■ Work required
Without the pictures, retype exactly the lines from the top of the entries below through the line that contains "a = i / FILLET_STEPS * pi / 2".

■ Record excerpts
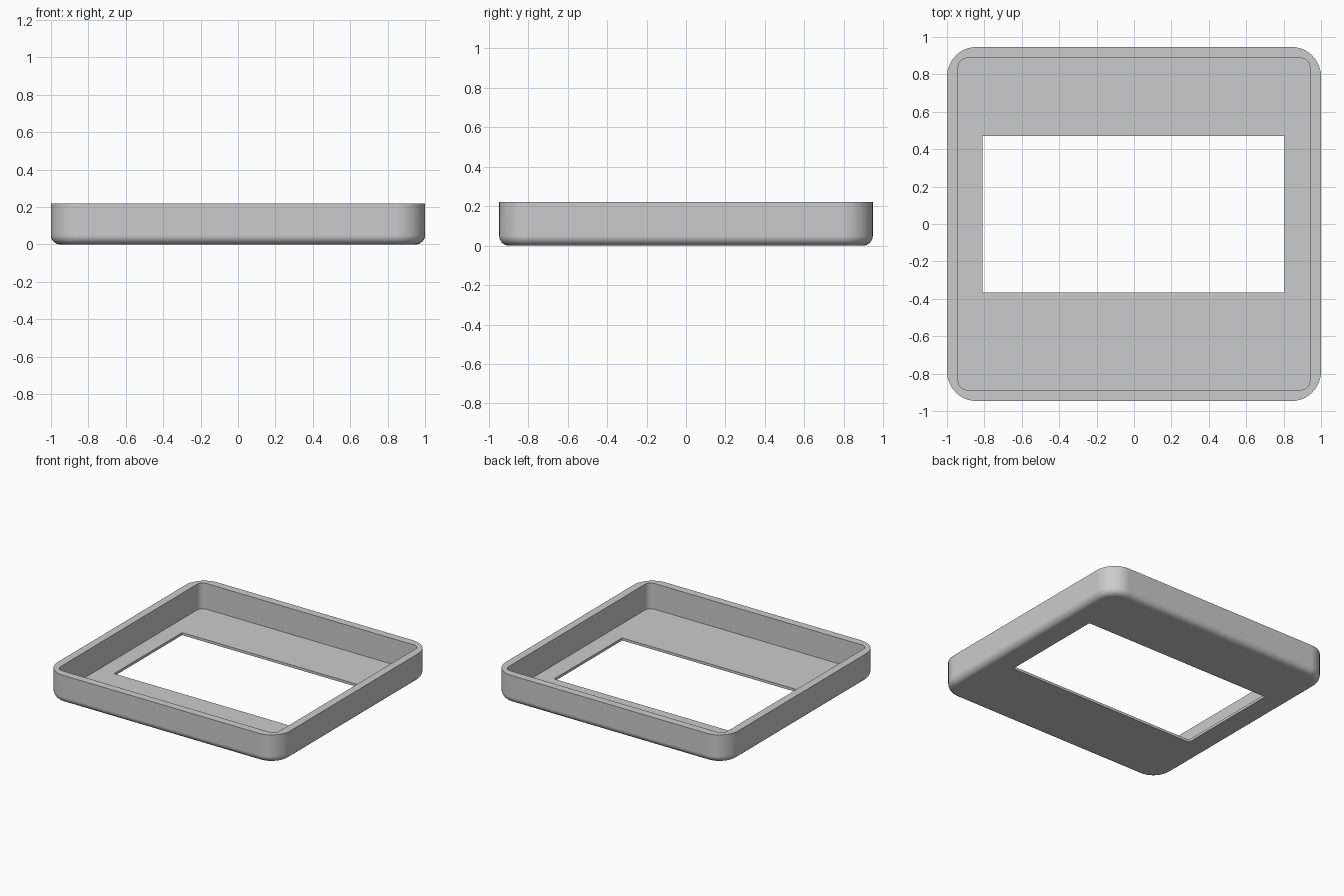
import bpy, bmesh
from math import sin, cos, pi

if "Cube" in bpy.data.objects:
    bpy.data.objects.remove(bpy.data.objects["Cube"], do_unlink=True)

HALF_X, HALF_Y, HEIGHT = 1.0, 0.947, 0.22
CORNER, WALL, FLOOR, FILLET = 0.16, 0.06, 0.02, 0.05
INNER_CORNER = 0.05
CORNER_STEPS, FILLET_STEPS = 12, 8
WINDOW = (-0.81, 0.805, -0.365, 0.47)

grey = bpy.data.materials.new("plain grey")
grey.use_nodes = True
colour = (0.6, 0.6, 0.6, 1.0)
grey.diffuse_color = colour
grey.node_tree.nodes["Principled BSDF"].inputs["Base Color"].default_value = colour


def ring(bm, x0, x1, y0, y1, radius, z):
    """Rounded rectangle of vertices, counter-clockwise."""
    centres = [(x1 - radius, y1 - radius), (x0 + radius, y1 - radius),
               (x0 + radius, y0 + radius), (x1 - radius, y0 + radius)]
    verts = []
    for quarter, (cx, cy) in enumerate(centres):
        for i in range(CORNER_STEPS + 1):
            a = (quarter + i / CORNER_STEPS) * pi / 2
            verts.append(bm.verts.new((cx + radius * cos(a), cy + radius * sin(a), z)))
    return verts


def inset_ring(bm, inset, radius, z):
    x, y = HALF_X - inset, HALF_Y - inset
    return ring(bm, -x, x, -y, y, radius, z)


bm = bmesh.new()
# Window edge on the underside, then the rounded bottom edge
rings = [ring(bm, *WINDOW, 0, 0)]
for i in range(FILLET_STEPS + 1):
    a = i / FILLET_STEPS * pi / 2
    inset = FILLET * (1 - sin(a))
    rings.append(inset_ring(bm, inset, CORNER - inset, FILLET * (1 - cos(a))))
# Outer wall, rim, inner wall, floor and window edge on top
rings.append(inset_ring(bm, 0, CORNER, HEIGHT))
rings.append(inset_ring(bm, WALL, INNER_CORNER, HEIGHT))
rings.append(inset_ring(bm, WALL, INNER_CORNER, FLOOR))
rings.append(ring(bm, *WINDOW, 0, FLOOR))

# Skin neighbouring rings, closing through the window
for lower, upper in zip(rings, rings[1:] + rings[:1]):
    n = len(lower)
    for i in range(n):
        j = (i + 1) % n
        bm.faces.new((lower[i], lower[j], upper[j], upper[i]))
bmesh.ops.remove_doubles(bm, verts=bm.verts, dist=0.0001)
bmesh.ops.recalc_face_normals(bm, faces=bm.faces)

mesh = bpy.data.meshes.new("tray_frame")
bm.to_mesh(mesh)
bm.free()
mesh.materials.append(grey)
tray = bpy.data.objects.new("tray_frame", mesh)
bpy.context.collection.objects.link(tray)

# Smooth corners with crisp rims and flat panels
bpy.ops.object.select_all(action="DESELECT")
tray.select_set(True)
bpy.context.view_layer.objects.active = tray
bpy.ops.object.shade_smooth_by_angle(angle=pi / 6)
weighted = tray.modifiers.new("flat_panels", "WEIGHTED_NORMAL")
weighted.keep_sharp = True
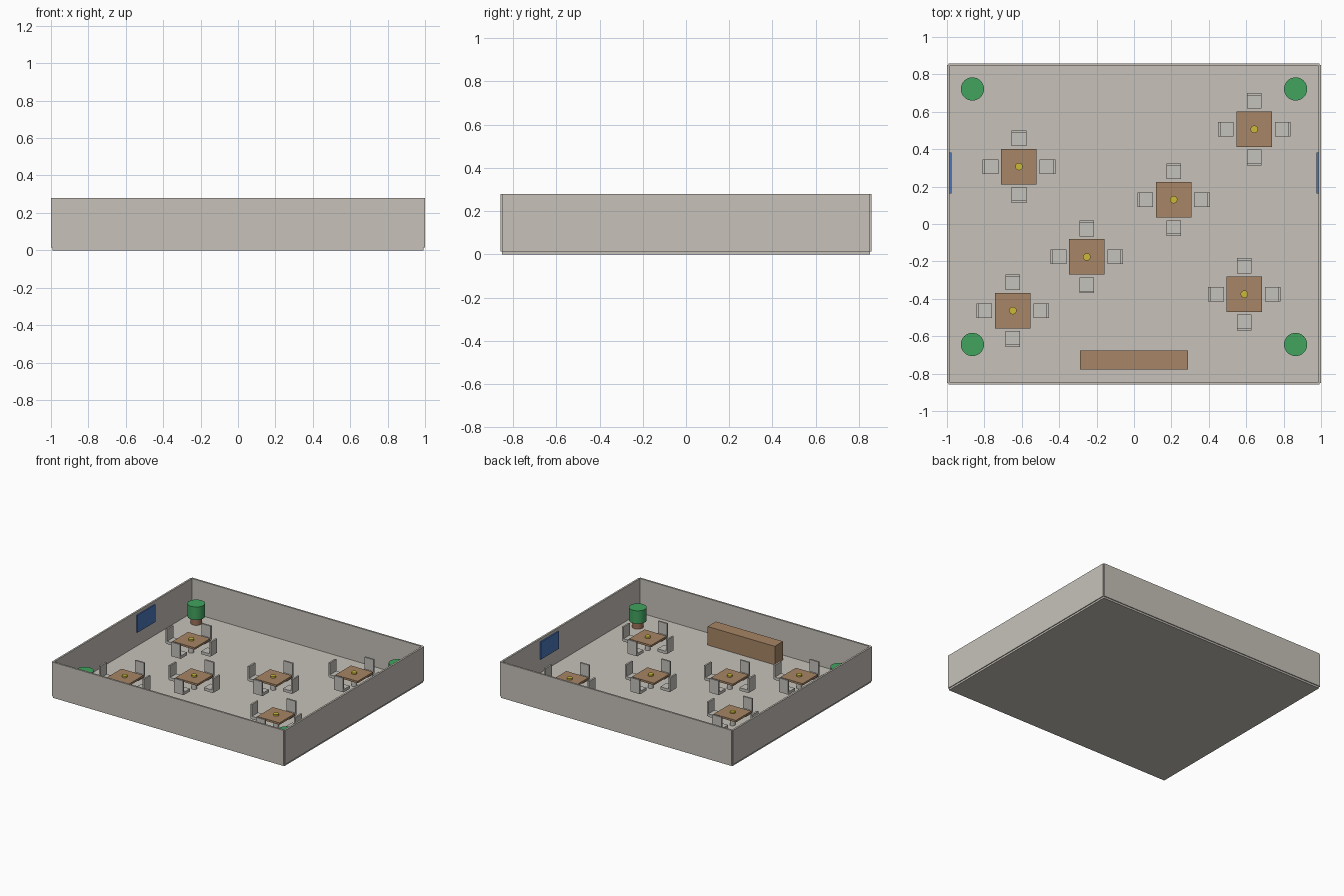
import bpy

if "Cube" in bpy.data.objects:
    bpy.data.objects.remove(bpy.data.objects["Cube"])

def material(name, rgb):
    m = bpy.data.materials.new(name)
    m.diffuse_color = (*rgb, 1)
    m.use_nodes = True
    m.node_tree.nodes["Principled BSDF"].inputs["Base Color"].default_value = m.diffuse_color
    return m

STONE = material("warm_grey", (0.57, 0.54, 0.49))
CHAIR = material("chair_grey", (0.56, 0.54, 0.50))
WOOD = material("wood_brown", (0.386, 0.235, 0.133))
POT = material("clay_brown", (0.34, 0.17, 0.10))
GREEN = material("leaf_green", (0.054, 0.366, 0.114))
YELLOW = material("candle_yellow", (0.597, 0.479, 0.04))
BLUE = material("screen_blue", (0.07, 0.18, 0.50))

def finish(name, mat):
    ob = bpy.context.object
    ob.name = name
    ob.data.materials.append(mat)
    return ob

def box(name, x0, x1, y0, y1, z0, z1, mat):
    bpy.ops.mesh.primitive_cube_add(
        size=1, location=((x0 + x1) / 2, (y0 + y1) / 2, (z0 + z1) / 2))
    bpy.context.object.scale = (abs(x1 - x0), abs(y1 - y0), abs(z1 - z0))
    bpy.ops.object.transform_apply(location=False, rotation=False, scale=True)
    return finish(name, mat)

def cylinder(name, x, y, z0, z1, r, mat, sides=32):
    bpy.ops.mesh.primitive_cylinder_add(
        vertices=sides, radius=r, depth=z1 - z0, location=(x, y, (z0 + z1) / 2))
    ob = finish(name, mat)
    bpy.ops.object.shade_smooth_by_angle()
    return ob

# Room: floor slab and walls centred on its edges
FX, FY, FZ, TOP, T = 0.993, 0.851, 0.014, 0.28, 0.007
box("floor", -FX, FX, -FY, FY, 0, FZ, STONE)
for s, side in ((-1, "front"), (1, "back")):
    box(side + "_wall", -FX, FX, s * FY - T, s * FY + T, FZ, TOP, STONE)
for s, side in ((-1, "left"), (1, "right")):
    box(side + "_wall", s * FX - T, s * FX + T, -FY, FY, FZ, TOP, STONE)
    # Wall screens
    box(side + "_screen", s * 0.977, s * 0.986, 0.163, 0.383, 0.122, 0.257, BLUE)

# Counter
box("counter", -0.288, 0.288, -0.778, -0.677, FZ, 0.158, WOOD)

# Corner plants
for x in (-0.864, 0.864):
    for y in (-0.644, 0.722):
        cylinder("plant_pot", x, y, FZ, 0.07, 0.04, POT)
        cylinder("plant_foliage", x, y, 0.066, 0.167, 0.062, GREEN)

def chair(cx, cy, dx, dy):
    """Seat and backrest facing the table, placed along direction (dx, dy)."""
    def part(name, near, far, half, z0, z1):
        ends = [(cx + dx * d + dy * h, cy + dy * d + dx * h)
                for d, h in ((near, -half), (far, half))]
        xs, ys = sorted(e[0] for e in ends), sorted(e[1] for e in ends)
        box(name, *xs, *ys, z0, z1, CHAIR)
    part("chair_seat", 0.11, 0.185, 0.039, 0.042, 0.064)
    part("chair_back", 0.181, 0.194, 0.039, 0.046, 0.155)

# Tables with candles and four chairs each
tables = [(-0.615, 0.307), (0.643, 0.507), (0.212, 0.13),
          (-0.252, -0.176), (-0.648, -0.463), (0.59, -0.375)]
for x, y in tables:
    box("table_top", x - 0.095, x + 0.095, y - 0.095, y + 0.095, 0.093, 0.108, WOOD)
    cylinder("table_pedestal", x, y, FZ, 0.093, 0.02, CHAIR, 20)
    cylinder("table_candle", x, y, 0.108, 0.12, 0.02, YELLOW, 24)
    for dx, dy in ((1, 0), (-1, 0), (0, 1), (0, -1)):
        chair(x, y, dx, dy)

■ Task solution
import bpy, bmesh
from math import sin, cos, pi

if "Cube" in bpy.data.objects:
    bpy.data.objects.remove(bpy.data.objects["Cube"], do_unlink=True)

HALF_X, HALF_Y, HEIGHT = 1.0, 0.947, 0.22
CORNER, WALL, FLOOR, FILLET = 0.16, 0.06, 0.02, 0.05
INNER_CORNER = 0.05
CORNER_STEPS, FILLET_STEPS = 12, 8
WINDOW = (-0.81, 0.805, -0.365, 0.47)

grey = bpy.data.materials.new("plain grey")
grey.use_nodes = True
colour = (0.6, 0.6, 0.6, 1.0)
grey.diffuse_color = colour
grey.node_tree.nodes["Principled BSDF"].inputs["Base Color"].default_value = colour


def ring(bm, x0, x1, y0, y1, radius, z):
    """Rounded rectangle of vertices, counter-clockwise."""
    centres = [(x1 - radius, y1 - radius), (x0 + radius, y1 - radius),
               (x0 + radius, y0 + radius), (x1 - radius, y0 + radius)]
    verts = []
    for quarter, (cx, cy) in enumerate(centres):
        for i in range(CORNER_STEPS + 1):
            a = (quarter + i / CORNER_STEPS) * pi / 2
            verts.append(bm.verts.new((cx + radius * cos(a), cy + radius * sin(a), z)))
    return verts


def inset_ring(bm, inset, radius, z):
    x, y = HALF_X - inset, HALF_Y - inset
    return ring(bm, -x, x, -y, y, radius, z)


bm = bmesh.new()
# Window edge on the underside, then the rounded bottom edge
rings = [ring(bm, *WINDOW, 0, 0)]
for i in range(FILLET_STEPS + 1):
    a = i / FILLET_STEPS * pi / 2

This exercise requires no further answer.